[Arguing against a stripe of neoconservatism in games that paints certain forms of design as aberrant and others as natural, academic and developer Ian Bogost examines the very nature of creativity and art and offers up an analysis of how the medium can move forward with a rich palette of choices.]
Every now and then someone objects to game design methods by arguing against "historical aberrance." This line of reasoning claims that a particular trend is undesirable on the grounds that it is new and abnormal, unshared by historical precedent. Let me share two examples.
First, a few years ago Raph Koster invoked this argument about single player games. As Koster put it, "the entire video game industry's history thus far has been an aberration.
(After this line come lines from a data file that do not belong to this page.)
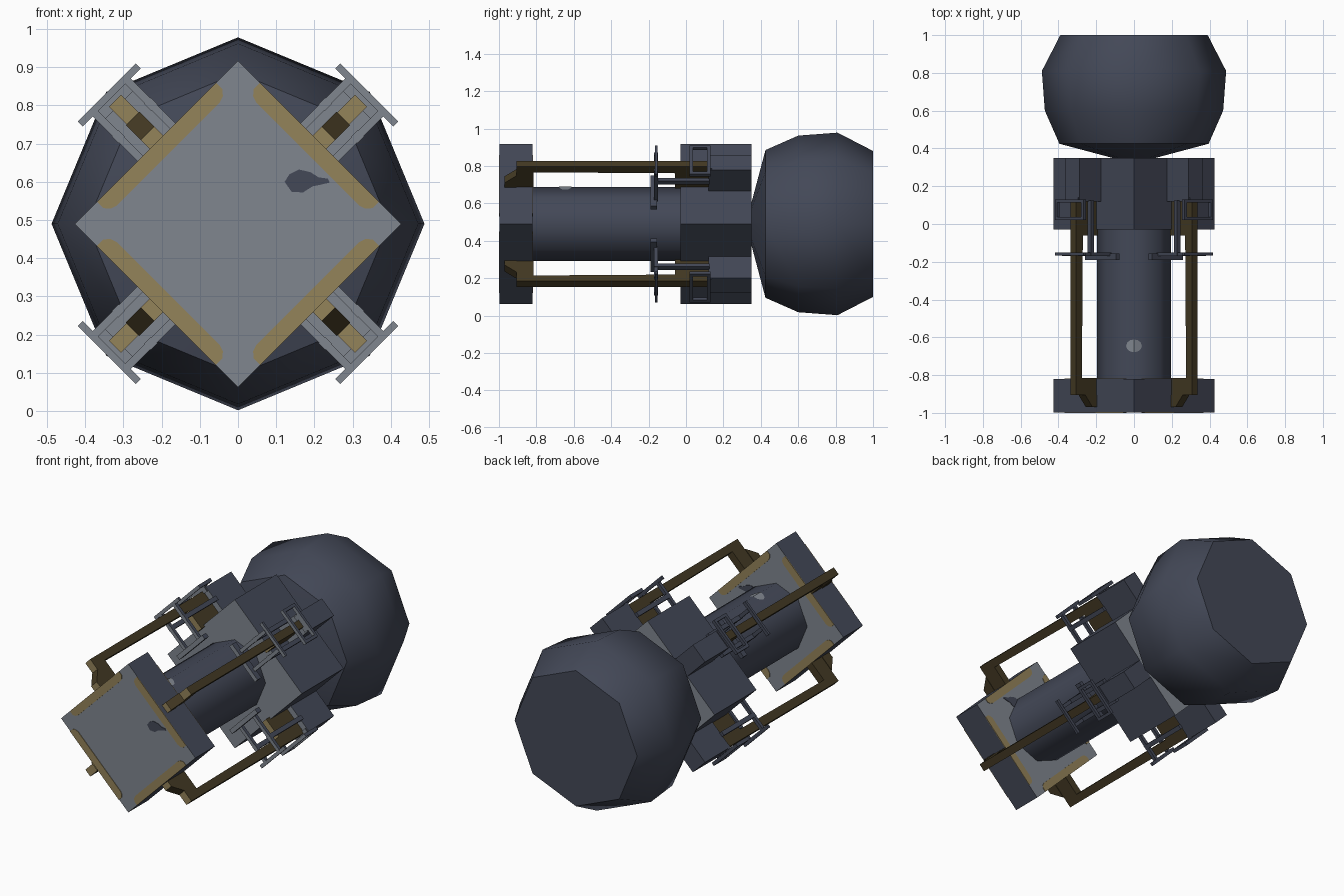
import bpy, bmesh, math
from mathutils import Matrix, Vector

if "Cube" in bpy.data.objects:
    bpy.data.objects.remove(bpy.data.objects["Cube"])

ZC = 0.49  # height of the long axis


def srgb(h):
    c = [int(h[i:i + 2], 16) / 255 for i in (0, 2, 4)]
    return [v / 12.92 if v <= 0.04045 else ((v + 0.055) / 1.055) ** 2.4 for v in c] + [1]


def mat(name, h):
    m = bpy.data.materials.new(name)
    m.diffuse_color = srgb(h)
    m.use_nodes = True
    m.node_tree.nodes["Principled BSDF"].inputs["Base Color"].default_value = m.diffuse_color
    return m


NAVY, GREY = mat("dark navy", "434857"), mat("light grey", "80868f")
BROWN, GOLD = mat("dark brown", "433923"), mat("dull gold", "94835a")


def finish(bm, name, side, end, angle, both=False):
    """Turn about the long axis; faces looking along y get the end colour."""
    bmesh.ops.recalc_face_normals(bm, faces=bm.faces)
    bm.normal_update()
    for f in bm.faces:
        ny = f.normal.y
        f.material_index = 1 if ny < -0.9 or (both and ny > 0.9) else 0
    bm.transform(Matrix.Translation((0, 0, ZC)) @ Matrix.Rotation(angle, 4, 'Y'))
    me = bpy.data.meshes.new(name)
    bm.to_mesh(me)
    bm.free()
    me.materials.append(side)
    me.materials.append(end)
    ob = bpy.data.objects.new(name, me)
    bpy.context.collection.objects.link(ob)
    return ob


def add_box(bm, t, y, r):
    """Box from ranges: t across, y along, r outward."""
    size = [b - a for a, b in (t, y, r)]
    mid = [(a + b) / 2 for a, b in (t, y, r)]
    bmesh.ops.create_cube(bm, size=1, matrix=Matrix.Translation(mid) @ Matrix.Diagonal((*size, 1)))


def add_prism(bm, pts, offset):
    face = bm.faces.new([bm.verts.new(p) for p in pts])
    ext = bmesh.ops.extrude_face_region(bm, geom=[face])['geom']
    face_keep = [v for v in ext if isinstance(v, bmesh.types.BMVert)]
    bmesh.ops.translate(bm, verts=face_keep, vec=Vector(offset))
    if not face.is_valid or len(bm.faces) == 0:
        return


def boxes(name, parts, side, end, angle, both=False):
    bm = bmesh.new()
    for p in parts:
        add_box(bm, *p)
    return finish(bm, name, side, end, angle, both)


def lathe(name, profile, n):
    """Solid of revolution about the long axis, profile of (y, radius)."""
    bm = bmesh.new()
    rings = []
    for y, r in profile:
        rings.append([bm.verts.new((r * math.sin(2 * math.pi * i / n), y, r * math.cos(2 * math.pi * i / n)))
                      for i in range(n)])
    for a, b in zip(rings, rings[1:]):
        for i in range(n):
            bm.faces.new((a[i], a[(i + 1) % n], b[(i + 1) % n], b[i]))
    bm.faces.new(rings[0])
    bm.faces.new(rings[-1])
    ob = finish(bm, name, NAVY, NAVY, 0)
    bpy.ops.object.select_all(action='DESELECT')
    ob.select_set(True)
    bpy.context.view_layer.objects.active = ob
    bpy.ops.object.shade_smooth_by_angle(angle=math.radians(50))
    return ob


# Main bodies
H = 0.302
Q = math.pi / 4
boxes("front_block", [((-H, H), (-0.997, -0.82), (-H, H))], NAVY, GREY, Q, True)
boxes("rear_block", [((-H, H), (-0.03, 0.35), (-H, H))], NAVY, GREY, Q, True)
lathe("central_shaft", [(-0.83, 0.197), (-0.02, 0.197)], 8)
lathe("rear_bulb", [(0.325, 0.02), (0.425, 0.395), (0.6, 0.472), (0.81, 0.488), (1.0, 0.39)], 8)

# Four diagonal arms with their brackets
for k in range(4):
    ang = Q + k * math.pi / 2
    s = f"_{k + 1}"
    # strut with front and rear legs and a wedge toe
    w = 0.022
    bm = bmesh.new()
    add_prism(bm, [(-w, y, r) for y, r in ((-0.905, 0.3), (-0.905, 0.455), (0.13, 0.455), (0.13, 0.29),
                                           (-0.06, 0.29), (-0.06, 0.405), (-0.815, 0.412), (-0.815, 0.3))],
              (2 * w, 0, 0))
    add_prism(bm, [(-0.025, y, r) for y, r in ((-0.97, 0.3), (-0.97, 0.335), (-0.905, 0.39), (-0.905, 0.3))],
              (0.05, 0, 0))
    finish(bm, "strut" + s, BROWN, GOLD, ang)
    # mounting block
    boxes("mount_block" + s, [((-0.055, 0.055), (0.12, 0.35), (0.29, 0.463))], NAVY, GREY, ang)
    # rectangular clip over the strut
    ro = (0.467, 0.486)
    boxes("strut_clip" + s,
          [((-0.107, 0.107), (0.02, 0.037), ro), ((-0.107, 0.107), (0.113, 0.13), ro),
           ((-0.107, -0.09), (0.037, 0.113), ro), ((0.09, 0.107), (0.037, 0.113), ro),
           ((-0.05, 0.05), (0.113, 0.14), (0.44, 0.468))], NAVY, GREY, ang)
    # guide frame around the strut and its two rails
    frame = [((-0.107, 0.107), (-0.167, -0.152), ro), ((-0.115, 0.115), (-0.19, -0.155), (0.225, 0.25))]
    for t in (-0.06, 0.06):
        frame.append(((t - 0.01, t + 0.01), (-0.17, -0.15), (0.24, 0.47)))
        frame.append(((t - 0.012, t + 0.012), (-0.17, 0.125), (0.37, 0.395)))
    boxes("guide_frame" + s, frame, NAVY, GREY, ang)
    # gold edge stripes on both ends of the front block
    for tag, y in (("front", -1.0), ("back", -0.821)):
        bm = bmesh.new()
        prof = [(-0.22, H), (0.22, H), (0.22, 0.278), (0.208, 0.264), (0.19, 0.258),
                (-0.19, 0.258), (-0.208, 0.264), (-0.22, 0.278)]
        add_prism(bm, [(t, y, r) for t, r in prof], (0, 0.004, 0))
        finish(bm, f"{tag}_stripe{s}", GOLD, GOLD, ang)

# Dark stain on both ends of the front block
stain = [(0.122, 0.11), (0.135, 0.13), (0.16, 0.142), (0.19, 0.135), (0.21, 0.122), (0.235, 0.118),
         (0.24, 0.108), (0.215, 0.102), (0.195, 0.098), (0.17, 0.082), (0.14, 0.084)]
for tag, y in (("front", -1.0), ("back", -0.821)):
    bm = bmesh.new()
    add_prism(bm, [(x, y, z) for x, z in stain], (0, 0.004, 0))
    finish(bm, tag + "_stain", NAVY, NAVY, 0)

# Light worn spot on top of the shaft, bent over the ridge
bm = bmesh.new()
bmesh.ops.create_circle(bm, cap_ends=True, cap_tris=True, segments=12, radius=1)
for v in bm.verts:
    x = v.co.x * 0.042
    v.co = (x, -0.645 + v.co.y * 0.034, 0.2 - abs(x) * math.tan(math.pi / 8))
finish(bm, "shaft_spot", GREY, GREY, 0)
It has been a mutant monster only made possible by unconnected computers. ... Historically speaking, single-player games are indeed an aberration."
And second, just recently Daniel Cook made the same argument about narrative games. Says Cook, "I deeply doubt that the best use of games is to tell stories. Narrative games are a historical anomaly. Multiplayer systems of economics, social grouping, and related culture are the past and present trend."
I cite these designers not to start a debate about these two charged topics, but because their claims make me uncomfortable. The argument from historical aberrance seems like a very curious one to make about almost anything, let alone a category of creativity.
But nevertheless, when used it has a powerful effect: if games have certain deep properties whose undeniable truth is borne out over time, who are we to think we are right to declare millennia of history wrong?
But by that measure, myriad other phenomena also count as historical anomalies. Consider just a few cultural practices that are truly unusual when measured with history's hourglass: compulsory education, indoor sanitation, women's suffrage, the idea of childhood, and nighttime work and play thanks to electric light. Yet, few would lament these changes as retrograde, or if they would, it would be insufficient to do so simply by calling them "historical anomalies."
Still, the examples just cited are ripples driven by larger waves of cultural progress rather than by creative practices. What about art, then? What artistic practices could we count as historically anomalous? Well, representation instead of ritual practice, for one, but also commodification, conceptualism, abstraction, and self-referentialism. Or even more obviously, prose storytelling in general and the novel in particular, which stands as a historical anomaly against the millennia-old backdrop of poetry.
Indeed, it seems undeniable that artistic practice is often motivated largely by dissatisfaction with or downright hostility toward received ideas. Most successful trends in art seek to be historically anomalous. Thus the positions of Koster and Cook exemplify an unusual conservatism. Video games have a "true nature," a molten core established by accident among ancient folk games. Any attempt to extract, modify, or dispose of this core becomes a deluded perversion. Instead, the reasoning goes, we should seek to revisit and amplify the "natural" features of games.
Deviance and Deviation
Aberrance is deviance, freakishness, abnormality. When it is discussed in the context of history, it's usually meant to uncover the ideologies that underwrite a received pattern of behavior: the use of the term "caucasian", or banning interracial marriage, to cite but two examples.
Candidates for historical aberrance are sometimes hard to pinpoint in the present, so we often have to reflect on them after the fact. Current debates in the U.S. about gay marriage and tax policy offer good examples: conservative positions claim that everything has always been this way, while reformist positions argue that change itself creates progress. For the conservative position untested deviations count as aberrance, while for the reformist position unexamined traditions do.
But video games generally participate in the latter trend rather than the former, and not always in a good way. For games, progress usually implies technological progress. When Nintendo and Microsoft market their Wii and Kinect interfaces, they make appeals to historical aberrance -- but from the position of advancement rather than tradition.
Joysticks and game pads are cast as substandard, unintuitive, primitive, exclusionary tools that must be replaced with natural, intuitive, inclusive physical interfaces. The joystick becomes aberrant, the gestural interface progressive.
It's not too hard to find holes in this position. We could easily argue that simple tool-based interfaces that extend our bodies are more desirable because they are steeped in convention and adoption -- and therefore more "natural." Or likewise, it's not clear that the Wii remote or the Kinect sensor is really any more intuitive than the joystick, given the fact that we have to learn how to use them anew, make room for them in our homes, and so forth.